More of Stevenson’s
piano music now finds its determined way onto CD and it’s in
The Three Lyric
Pieces are early works. Vox stellarum strikes slow
motion incandescence off the conflicting harmonies while the
Chorale Prelude for Jean Sibelius is sombre and bell-grumblingly
dark. The final Andante Sereno is peppery yet thoughtful.
Also early is the
set of Three Nativity Pieces with a gawky limping march
full of character, a crystal-glinting waltz with a slow liquid
scintillation and a regretful Pierrot carol.
Elegy for Liszt is deeply serious and at its climax rings
out in granitic majesty - a tipping point between Hungarian
song and Highlands Gaelic. Erik Chisholm would have loved this.
Suite was written for this soloist who at the time lived
in Ecclefechan, Thomas Carlyle’s birthplace. It is in eight
movements incorporating a set of variations. There’s a grave
aubade, a lyrically-loaded Souvenir de Chopin subtitled
Jane Welsh Carlyle listens to Chopin. The Scherzino
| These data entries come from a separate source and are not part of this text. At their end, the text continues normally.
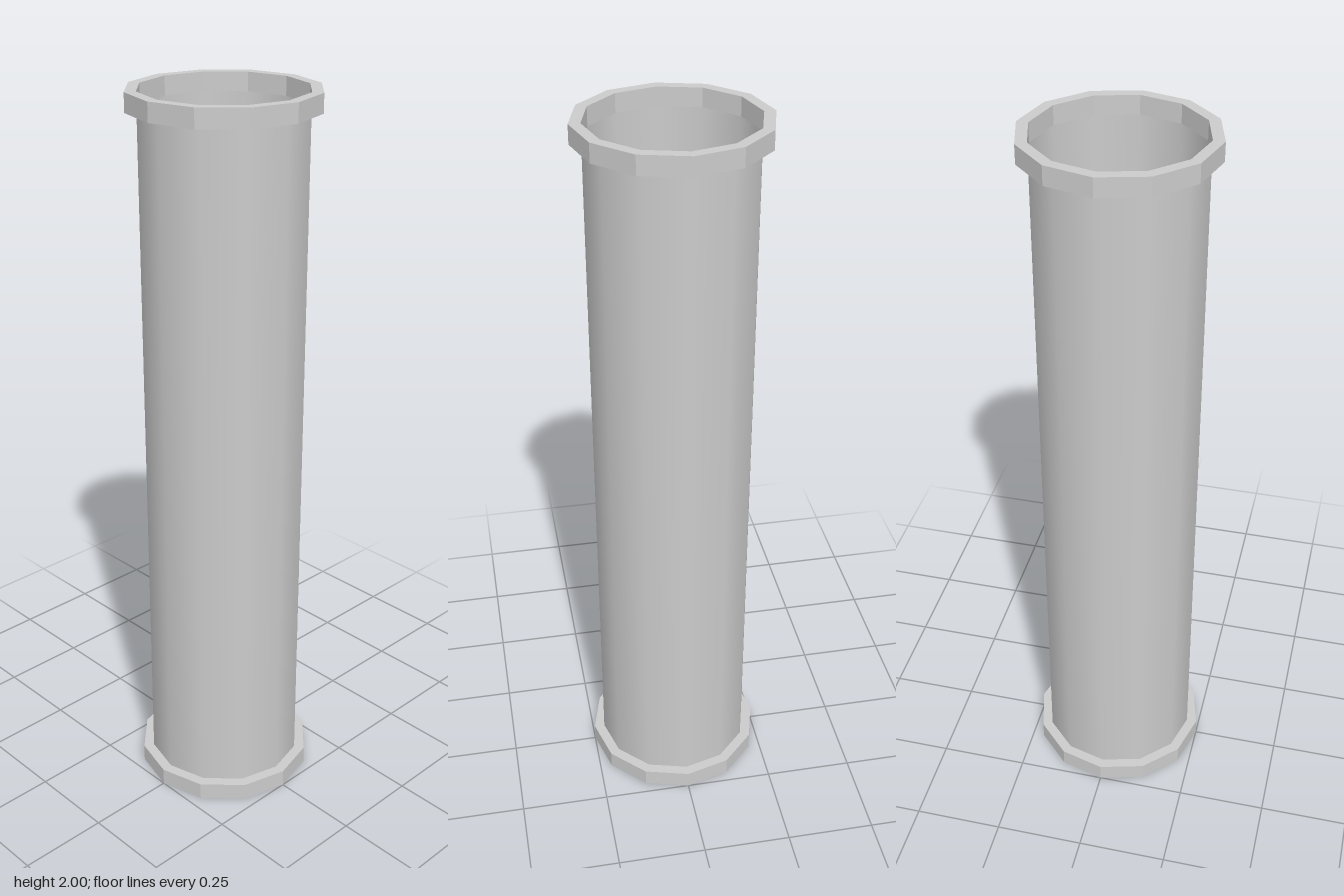
import * as THREE from 'three';

const SIDES = 12;
const HEIGHT = 2;
const BORE = 0.22;
const RIM_RADIUS = 0.25;
const RIM_HEIGHT = 0.05;

const lathe = (points) =>
  new THREE.LatheGeometry(points.map(([r, y]) => new THREE.Vector2(r, y)), SIDES);

export function createModel() {
  const model = new THREE.Group();
  model.name = 'pipe';

  // Thin open tube, smooth around, seen from inside and outside
  const tube = new THREE.Mesh(
    lathe([[BORE, RIM_HEIGHT], [BORE, HEIGHT - RIM_HEIGHT]]),
    new THREE.MeshStandardMaterial({ color: 0xcccccc, side: THREE.DoubleSide })
  );
  tube.name = 'tube';
  model.add(tube);

  // Faceted collar with a rectangular section at each end
  const collarGeometry = lathe([
    [BORE, 0], [RIM_RADIUS, 0], [RIM_RADIUS, RIM_HEIGHT], [BORE, RIM_HEIGHT], [BORE, 0],
  ]);
  const collarMaterial = new THREE.MeshStandardMaterial({ color: 0xcccccc, flatShading: true });
  for (const [name, y] of [['bottomCollar', 0], ['topCollar', HEIGHT - RIM_HEIGHT]]) {
    const collar = new THREE.Mesh(collarGeometry, collarMaterial);
    collar.name = name;
    collar.position.y = y;
    model.add(collar);
  }

  return model;
}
plays wittily with the shrouds of what sounds like a chuckling
romantic song from the turn of the 19th and 20th
centuries. The sun sets into a glimmering twilight which rather
like the Vox Stellarum sometimes recalls the astral-encrusted
firmaments of Urmis Sisask.
The Scottish folk
music settings are delicate yet durably strong. The composer’s
hallmark is there: an interplay between chiming melody in the
high register and an almost suave velvety level of activity
in the bass. Melody is to the fore as so often with Stevenson
and always presented with a subtle yet never effete poetry.
The liner notes
are by Stevenson’s friend and evangelising scholar Colin Scott-Sutherland
who edited the book on Ronald Stevenson - The Man
and His Music (see review).
This is a finely
documented disc and the booklet has been well designed.
This is music that
predominantly wheels in a kaleidoscope of constant slow motion
amid velvet-buffered gentle dissonances.
Other Stevenson reviews:
Piano Music of Scotland: